## WHAT YOU HAVE TO DO
Give the entries back exactly, dropping each image.
START DATASET RECORDS
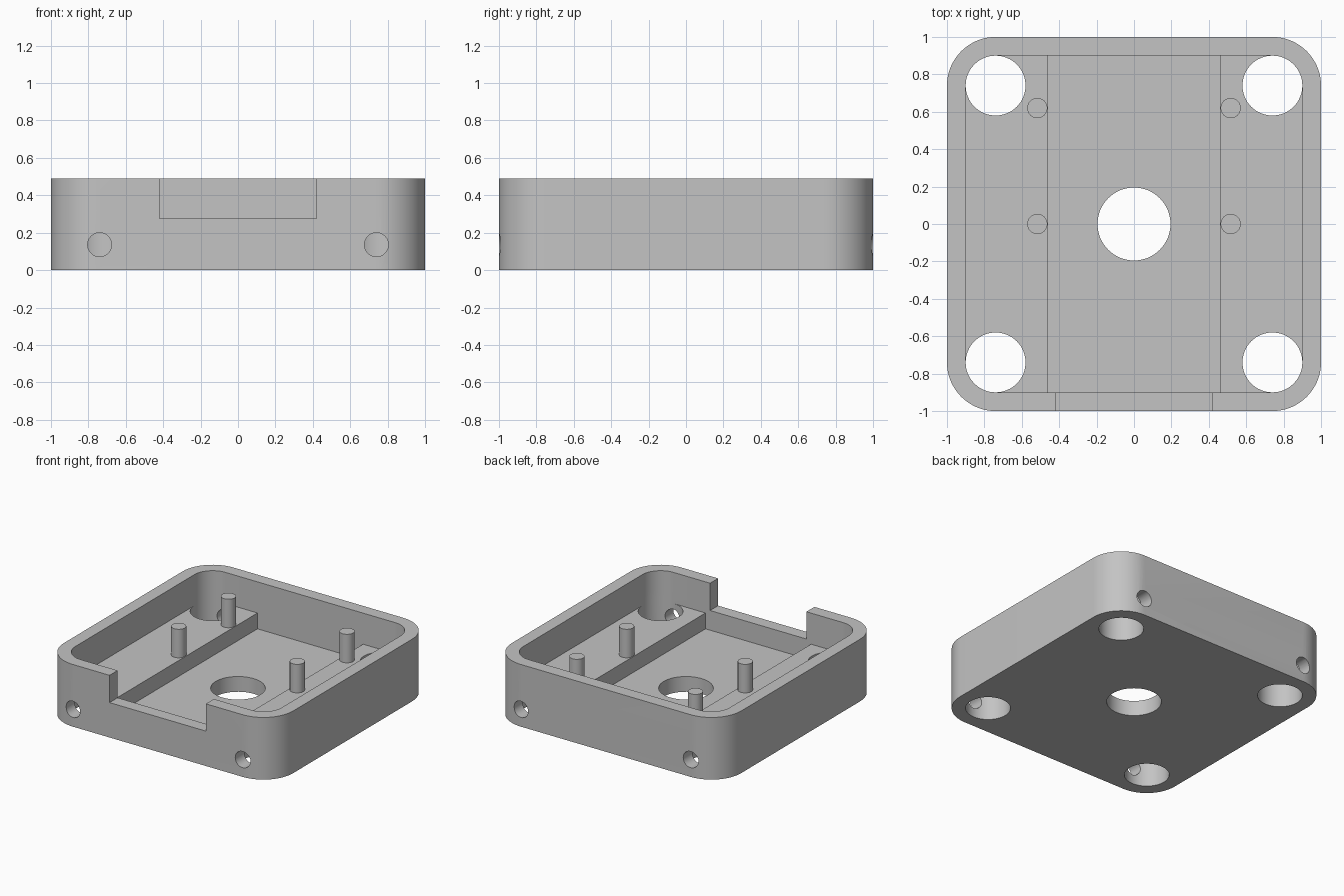
import bpy
import bmesh
from math import radians, sin, cos, pi

if "Cube" in bpy.data.objects:
    bpy.data.objects.remove(bpy.data.objects["Cube"])

HEIGHT, FLOOR, LEDGE = 0.49, 0.12, 0.245
CORNER = 0.74        # shared centre of corner rounding and corner holes
INNER_R, OUTER_R = 0.16, 0.26
SEG = 64

grey = bpy.data.materials.new("plain grey")
grey.use_nodes = True
colour = (0.55, 0.55, 0.55, 1)
grey.diffuse_color = colour
grey.node_tree.nodes["Principled BSDF"].inputs["Base Color"].default_value = colour


def prism(name, outline, z0, z1):
    """Extrude a flat outline from z0 up to z1."""
    bm = bmesh.new()
    face = bm.faces.new([bm.verts.new((x, y, z0)) for x, y in outline])
    top = bmesh.ops.extrude_face_region(bm, geom=[face])["geom"]
    bmesh.ops.translate(bm, vec=(0, 0, z1 - z0),
                        verts=[g for g in top if isinstance(g, bmesh.types.BMVert)])
    bmesh.ops.recalc_face_normals(bm, faces=bm.faces)
    mesh = bpy.data.meshes.new(name)
    bm.to_mesh(mesh)
    bm.free()
    mesh.materials.append(grey)
    obj = bpy.data.objects.new(name, mesh)
    bpy.context.collection.objects.link(obj)
    return obj


def circle(x, y, r, seg=SEG):
    return [(x + r * cos(2 * pi * i / seg), y + r * sin(2 * pi * i / seg))
            for i in range(seg)]


def rounded_square(r):
    points = []
    for q, (sx, sy) in enumerate([(1, 1), (-1, 1), (-1, -1), (1, -1)]):
        for i in range(SEG // 4 + 1):
            a = 2 * pi * (q * SEG // 4 + i) / SEG
            points.append((sx * CORNER + r * cos(a), sy * CORNER + r * sin(a)))
    return points


def box(x0, x1, y0, y1):
    return [(x0, y0), (x1, y0), (x1, y1), (x0, y1)]


def select(obj):
    bpy.ops.object.select_all(action="DESELECT")
    obj.select_set(True)
    bpy.context.view_layer.objects.active = obj


def cut(target, cutter):
    """Subtract the cutter and discard it."""
    mod = target.modifiers.new("cut", "BOOLEAN")
    mod.operation, mod.solver, mod.object = "DIFFERENCE", "EXACT", cutter
    select(target)
    bpy.ops.object.modifier_apply(modifier=mod.name)
    bpy.data.objects.remove(cutter)


# Tray body: cavity above the side ledges, then the deeper central channel
tray = prism("tray", rounded_square(OUTER_R), 0, HEIGHT)
cut(tray, prism("cavity", rounded_square(INNER_R), LEDGE, 1))
cut(tray, prism("channel", box(-0.46, 0.46, -0.9, 0.9), FLOOR, 0.8))

# Notch in the front wall
cut(tray, prism("notch", box(-0.42, 0.42, -1.2, -0.8), 0.275, 0.9))

# Centre hole and corner holes through the base
cut(tray, prism("centre_hole", circle(0, 0, 0.195), -0.1, 0.2))
for sx in (-1, 1):
    for sy in (-1, 1):
        cut(tray, prism("corner_hole", circle(sx * CORNER, sy * CORNER, INNER_R), -0.1, 0.35))

# Small screw holes from the front and back walls into the corner holes
for sx in (-1, 1):
    for sy in (-1, 1):
        drill = prism("screw_hole", circle(0, 0, 0.064, 32), 0, 0.4)
        drill.rotation_euler.x = radians(90 * -sy)
        drill.location = (sx * CORNER, sy * CORNER, 0.136)
        bpy.context.view_layer.update()
        cut(tray, drill)

select(tray)
bpy.ops.object.shade_smooth_by_angle(angle=radians(30))

# Four mounting pegs standing on the ledges
for side, sx in (("left", 1), ("right", -1)):
    for place, y in (("middle", 0), ("back", 0.62)):
        peg = prism(f"{side}_{place}_peg", circle(sx * 0.517, y, 0.054, 32), LEDGE - 0.02, 0.47)
        select(peg)
        bpy.ops.object.shade_smooth_by_angle(angle=radians(30))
END DATASET RECORDS
## FINISHED EXERCISE
import bpy
import bmesh
from math import radians, sin, cos, pi

if "Cube" in bpy.data.objects:
    bpy.data.objects.remove(bpy.data.objects["Cube"])

HEIGHT, FLOOR, LEDGE = 0.49, 0.12, 0.245
CORNER = 0.74        # shared centre of corner rounding and corner holes
INNER_R, OUTER_R = 0.16, 0.26
SEG = 64

grey = bpy.data.materials.new("plain grey")
grey.use_nodes = True
colour = (0.55, 0.55, 0.55, 1)
grey.diffuse_color = colour
grey.node_tree.nodes["Principled BSDF"].inputs["Base Color"].default_value = colour


def prism(name, outline, z0, z1):
    """Extrude a flat outline from z0 up to z1."""
    bm = bmesh.new()
    face = bm.faces.new([bm.verts.new((x, y, z0)) for x, y in outline])
    top = bmesh.ops.extrude_face_region(bm, geom=[face])["geom"]
    bmesh.ops.translate(bm, vec=(0, 0, z1 - z0),
                        verts=[g for g in top if isinstance(g, bmesh.types.BMVert)])
    bmesh.ops.recalc_face_normals(bm, faces=bm.faces)
    mesh = bpy.data.meshes.new(name)
    bm.to_mesh(mesh)
    bm.free()
    mesh.materials.append(grey)
    obj = bpy.data.objects.new(name, mesh)
    bpy.context.collection.objects.link(obj)
    return obj


def circle(x, y, r, seg=SEG):
    return [(x + r * cos(2 * pi * i / seg), y + r * sin(2 * pi * i / seg))
            for i in range(seg)]


def rounded_square(r):
    points = []
    for q, (sx, sy) in enumerate([(1, 1), (-1, 1), (-1, -1), (1, -1)]):
        for i in range(SEG // 4 + 1):
            a = 2 * pi * (q * SEG // 4 + i) / SEG
            points.append((sx * CORNER + r * cos(a), sy * CORNER + r * sin(a)))
    return points


def box(x0, x1, y0, y1):
    return [(x0, y0), (x1, y0), (x1, y1), (x0, y1)]


def select(obj):
    bpy.ops.object.select_all(action="DESELECT")
    obj.select_set(True)
    bpy.context.view_layer.objects.active = obj


def cut(target, cutter):
    """Subtract the cutter and discard it."""
    mod = target.modifiers.new("cut", "BOOLEAN")
    mod.operation, mod.solver, mod.object = "DIFFERENCE", "EXACT", cutter
    select(target)
    bpy.ops.object.modifier_apply(modifier=mod.name)
    bpy.data.objects.remove(cutter)


# Tray body: cavity above the side ledges, then the deeper central channel
tray = prism("tray", rounded_square(OUTER_R), 0, HEIGHT)
cut(tray, prism("cavity", rounded_square(INNER_R), LEDGE, 1))
cut(tray, prism("channel", box(-0.46, 0.46, -0.9, 0.9), FLOOR, 0.8))

# Notch in the front wall
cut(tray, prism("notch", box(-0.42, 0.42, -1.2, -0.8), 0.275, 0.9))

# Centre hole and corner holes through the base
cut(tray, prism("centre_hole", circle(0, 0, 0.195), -0.1, 0.2))
for sx in (-1, 1):
    for sy in (-1, 1):
        cut(tray, prism("corner_hole", circle(sx * CORNER, sy * CORNER, INNER_R), -0.1, 0.35))

# Small screw holes from the front and back walls into the corner holes
for sx in (-1, 1):
    for sy in (-1, 1):
        drill = prism("screw_hole", circle(0, 0, 0.064, 32), 0, 0.4)
        drill.rotation_euler.x = radians(90 * -sy)
        drill.location = (sx * CORNER, sy * CORNER, 0.136)
        bpy.context.view_layer.update()
        cut(tray, drill)

select(tray)
bpy.ops.object.shade_smooth_by_angle(angle=radians(30))

# Four mounting pegs standing on the ledges
for side, sx in (("left", 1), ("right", -1)):
    for place, y in (("middle", 0), ("back", 0.62)):
        peg = prism(f"{side}_{place}_peg", circle(sx * 0.517, y, 0.054, 32), LEDGE - 0.02, 0.47)
        select(peg)
        bpy.ops.object.shade_smooth_by_angle(angle=radians(30))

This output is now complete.